This wallpaper is by Dwell Studios and is in the Sure Strip line, one of my favorite wallpaper brands.  It is pre-pasted and easy to work with, thin and hugs the wall tightly, seams are invisible.  And, when it’s designed to strip off the wall easily and in one piece with no damage to the wall.

I hung this in a baby boy’s nursery in the Cottage Grove neighborhood of Houston.


Small Diamond Pattern on a Master Bedroom Accent Wall

July 12, 2014

Digital ImageThis soothing pattern went on the headboard wall of a large master bedroom in the Cottage Grove neighborhood in Houston. The other walls were painted a lightish shade of the same neutral grey in the wallpaper.

This wallpaper was bought at a discounted price from Dorota Hartwig at Southwestern Paint on Bissonnet near Kirby. (713) 520-6262 or Discuss your project and make an appointment before heading over to see her.

Jazzing Up a Stairway

July 10, 2014

Digital ImageSome people see the ceiling as a “fifth wall.” Well, this family in the Cottage Grove neighborhood of Houston sees the stairway as another wall! Heading up and to the left are 14 more risers that I papered.

It took several hours, longer than I expected, and I learned on the second step that risers were not all the same width. 😦 I engineered it so there would be a vertical white line smack in the middle of each riser, with the “arrows” in the center pointing up.

This wallpaper is by Spoonflower, an on-line company with lots of cute patterns. Some of these new boutique manufacturers put out some pretty wonky papers, but Spoonflower is lovely to work with. You overlap the seams, which is a little unusual, and which leaves a ridge, but that is barely noticeable, and the overlapping eliminates the worry about drying and shrinking and gapping at the seams.

If You Choose a Plain Paper, Expect to See the Seams

March 13, 2014
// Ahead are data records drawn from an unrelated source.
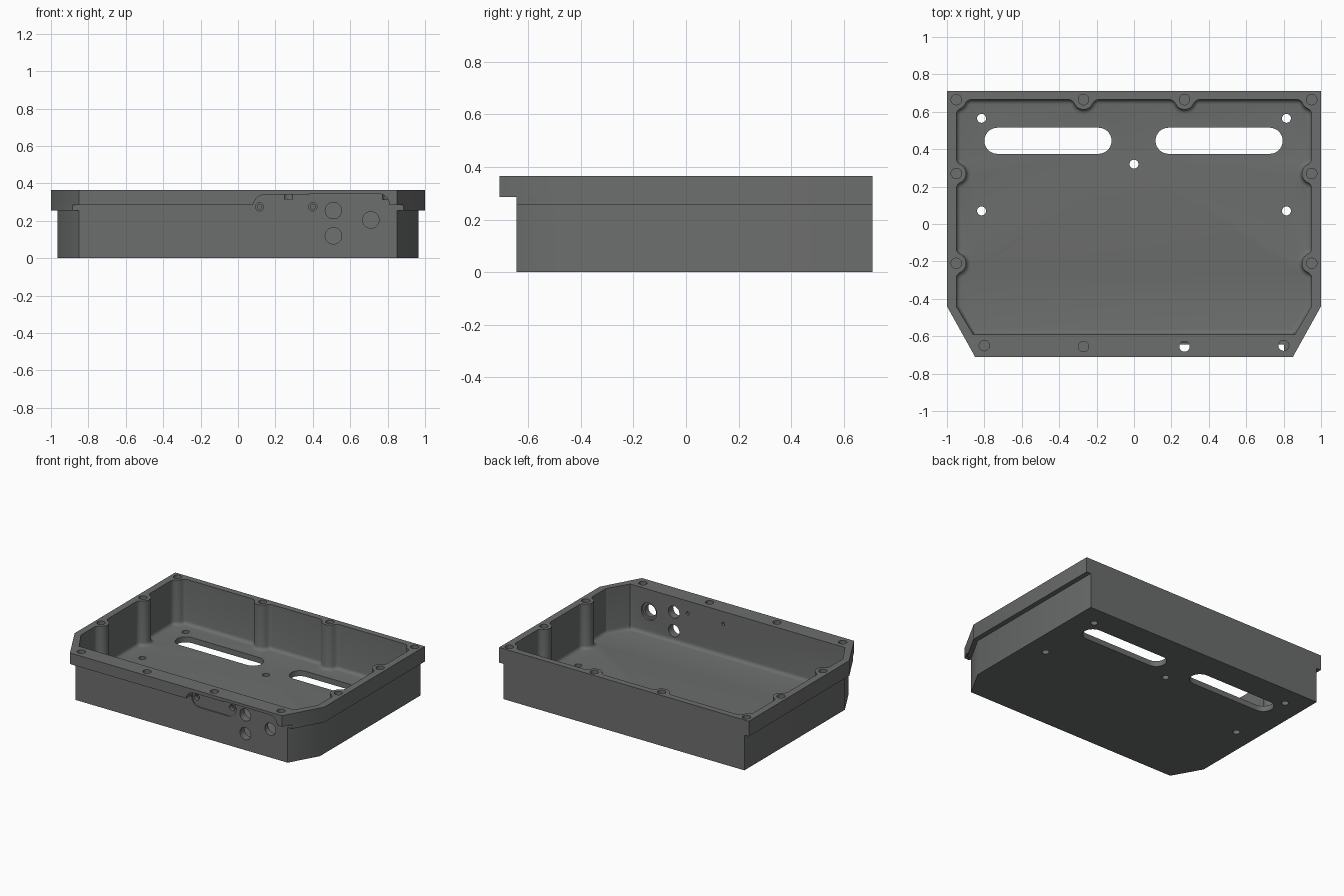
import bpy, bmesh, math
from mathutils import Vector

if "Cube" in bpy.data.objects:
    bpy.data.objects.remove(bpy.data.objects["Cube"])

grey = bpy.data.materials.new("dark_grey_metal")
grey.diffuse_color = (0.15, 0.155, 0.153, 1)
grey.use_nodes = True
grey.node_tree.nodes["Principled BSDF"].inputs["Base Color"].default_value = grey.diffuse_color


def prism(bm, pts, lo, hi, axis="z"):
    """Extrude a 2D outline along z, or an x-z outline along y."""
    put = (lambda p, h: (p[0], p[1], h)) if axis == "z" else (lambda p, h: (p[0], h, p[1]))
    a = [bm.verts.new(put(p, lo)) for p in pts]
    b = [bm.verts.new(put(p, hi)) for p in pts]
    bottom = bm.faces.new(a)
    bm.faces.new(b)
    for i in range(len(pts)):
        j = (i + 1) % len(pts)
        bm.faces.new((a[i], a[j], b[j], b[i]))
    return bottom


def make(name, shapes, fillet=0):
    bm = bmesh.new()
    for s in shapes:
        bottom = prism(bm, *s)
    bmesh.ops.recalc_face_normals(bm, faces=bm.faces)
    if fillet:
        bmesh.ops.bevel(bm, geom=list(bottom.edges), offset=fillet, segments=4,
                        profile=0.5, affect="EDGES")
    me = bpy.data.meshes.new(name)
    bm.to_mesh(me)
    bm.free()
    me.materials.append(grey)
    ob = bpy.data.objects.new(name, me)
    bpy.context.collection.objects.link(ob)
    return ob


def combine(target, tool, op):
    mod = target.modifiers.new("bool", "BOOLEAN")
    mod.operation, mod.solver, mod.object = op, "EXACT", tool
    bpy.context.view_layer.objects.active = target
    bpy.ops.object.modifier_apply(modifier=mod.name)
    bpy.data.objects.remove(tool)


def arc(c, r, a0, a1, n):
    return [(c[0] + r * math.cos(a0 + (a1 - a0) * i / n),
             c[1] + r * math.sin(a0 + (a1 - a0) * i / n)) for i in range(n + 1)]


def circle(x, y, r, n=24):
    return arc((x, y), r, 0, 2 * math.pi, n)[:-1]


def capsule(x0, x1, y0, y1):
    r, m, h = (y1 - y0) / 2, (y0 + y1) / 2, math.pi / 2
    return arc((x1 - r, m), r, -h, h, 14) + arc((x0 + r, m), r, h, 3 * h, 14)


def short_arc(c, r, d0, d1, n):
    a0 = math.atan2(d0.y, d0.x)
    turn = (math.atan2(d1.y, d1.x) - a0 + math.pi) % (2 * math.pi) - math.pi
    return arc(c, r, a0, a0 + turn, n)


def boss(x, y, t1, t2, r=0.053, f=0.036):
    """Screw boss swelling out of a wall (or corner), with blended flanks."""
    c, t1, t2 = Vector((x, y)), Vector(t1), Vector(t2)
    n1, n2 = Vector((-t1.y, t1.x)), Vector((-t2.y, t2.x))
    s = math.sqrt((r + f) ** 2 - f * f)
    f1, f2 = c + f * n1 - s * t1, c + f * n2 + s * t2
    return (short_arc(f1, f, -n1, c - f1, 6)
            + short_arc(c, r, f1 - c, f2 - c, 12)[1:-1]
            + short_arc(f2, f, c - f2, -n2, 6))


# Outer shell: body, lower side lip, full rim
body = [(0.85, -0.645), (0.965, -0.44), (0.965, 0.71),
        (-0.965, 0.71), (-0.965, -0.44), (-0.85, -0.645)]
side_lip = [(0.886, -0.645), (1, -0.44), (1, 0.71),
            (-1, 0.71), (-1, -0.44), (-0.886, -0.645)]
rim = [(0.85, -0.71), (1, -0.44), (1, 0.71), (-1, 0.71), (-1, -0.44), (-0.85, -0.71)]
case = make("enclosure_base", [(body, 0, 0.3)])
combine(case, make("side_lip", [(side_lip, 0.255, 0.31)]), "UNION")
combine(case, make("rim", [(rim, 0.285, 0.365)]), "UNION")

# Cavity with bosses and a rounded floor edge
up, left, down = (0, 1), (-1, 0), (0, -1)
outline = [(0.86, -0.59), (0.95, -0.44)]
for x, y, a, b in ((0.95, -0.21, up, up), (0.95, 0.27, up, up), (0.95, 0.665, up, left),
                   (0.27, 0.665, left, left), (-0.27, 0.665, left, left),
                   (-0.95, 0.665, left, down), (-0.95, 0.27, down, down),
                   (-0.95, -0.21, down, down)):
    outline += boss(x, y, a, b)
outline += [(-0.95, -0.44), (-0.86, -0.59)]
combine(case, make("cavity", [(outline, 0.04, 0.5)], fillet=0.025), "DIFFERENCE")

# Screw holes in the rim, slots and drillings in the floor
holes = []
for s in (-1, 1):
    for x, y, depth in ((0.95, 0.665, 0.09), (0.27, 0.665, 0.09), (0.95, 0.27, 0.09),
                        (0.95, -0.21, 0.09), (0.8, -0.65, 0.05), (0.27, -0.655, 0.05)):
        holes.append((circle(s * x, y, 0.028), 0.365 - depth, 0.5))
    for y in (0.565, 0.07):
        holes.append((circle(s * 0.815, y, 0.024), -0.1, 0.1))
holes.append((circle(0, 0.32, 0.024), -0.1, 0.1))
for x0, x1 in ((-0.8, -0.12), (0.115, 0.795)):
    holes.append((capsule(x0, x1, 0.375, 0.515), -0.1, 0.1))
combine(case, make("holes", holes), "DIFFERENCE")

# Front: relief under the rim, capsule recess, ports
relief = [(0.38, 0.22), (0.81, 0.22)] + arc((0.75, 0.285), 0.06, 0, math.pi / 2, 8) + [(0.38, 0.345)]
combine(case, make("relief", [(relief, -0.8, -0.645, "y")]), "DIFFERENCE")
combine(case, make("recess", [(capsule(0.08, 0.435, 0.21, 0.34), -0.8, -0.637, "y")]), "DIFFERENCE")
ports = [(circle(x, z, 0.044), -0.69, -0.5, "y")
         for x, z in ((0.51, 0.255), (0.51, 0.12), (0.71, 0.205))]
ports += [(circle(x, 0.275, 0.022), -0.69, -0.61, "y") for x in (0.115, 0.4)]
combine(case, make("ports", ports), "DIFFERENCE")
inner = [(circle(x, 0.275, 0.012), -0.65, -0.5, "y") for x in (0.115, 0.4)]
inner.append((circle(0.71, 0.205, 0.062), -0.607, -0.5, "y"))
combine(case, make("inner_bores", inner), "DIFFERENCE")

bpy.ops.object.select_all(action="DESELECT")
case.select_set(True)
bpy.context.view_layer.objects.active = case
bpy.ops.object.shade_smooth_by_angle(angle=math.radians(30))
Digital Image

Digital Image

Digital ImageThese days, textured papers are all the rage. This is a heavily textured vinyl on a woven fabric backing (something like cheesecloth, but firmer). Just be aware that on patterns like this, the seams almost always will show.

Note that I am breaking one of my own rules, and hanging the paper over a lightly textured wall. The paper is heavy enough that the wall’s texture won’t show, but the texture does interfere with the seams’ ability to pull tightly to the wall. Be certain that I discussed this with the clients before proceeding, and they OK’d it. Also note that I have striped a matching paint behind where the seams will fall, so that if there are slight gaps at the seams (there were), the white primer won’t show.

Back to the visible seams…In these photos, two things are going on. In the first shot, you notice the seam a little, because the textured pattern has no way to match from one strip to the next. So you are always going to see a little of a break where the bumps or colors do not match the panel next to it.

The second thing is, from a distance, you see a little bit of paneling, or shading. This happens when the color along the right edge of a strip does not match what’s along the left edge of the strip to it’s right.

To minimize this, I did what we call “reverse hanging” – I hang one strip right side up, and the next strip is hung upside down. That way, the right side of a strip is hung next to itself, so there is not a dramatic color break. You do, however, end up with a somewhat striped effect. But that’s usually only visible in at a distance, and only in some lighting conditions.

Yes, a little confusing. But it’s a good way to deal with solid patterns like this, and it minimizes the color differences.

This accent wall went in a bedroom in a new home in Cottage Grove, Houston. I’ll be back soon to hang paper in their living room.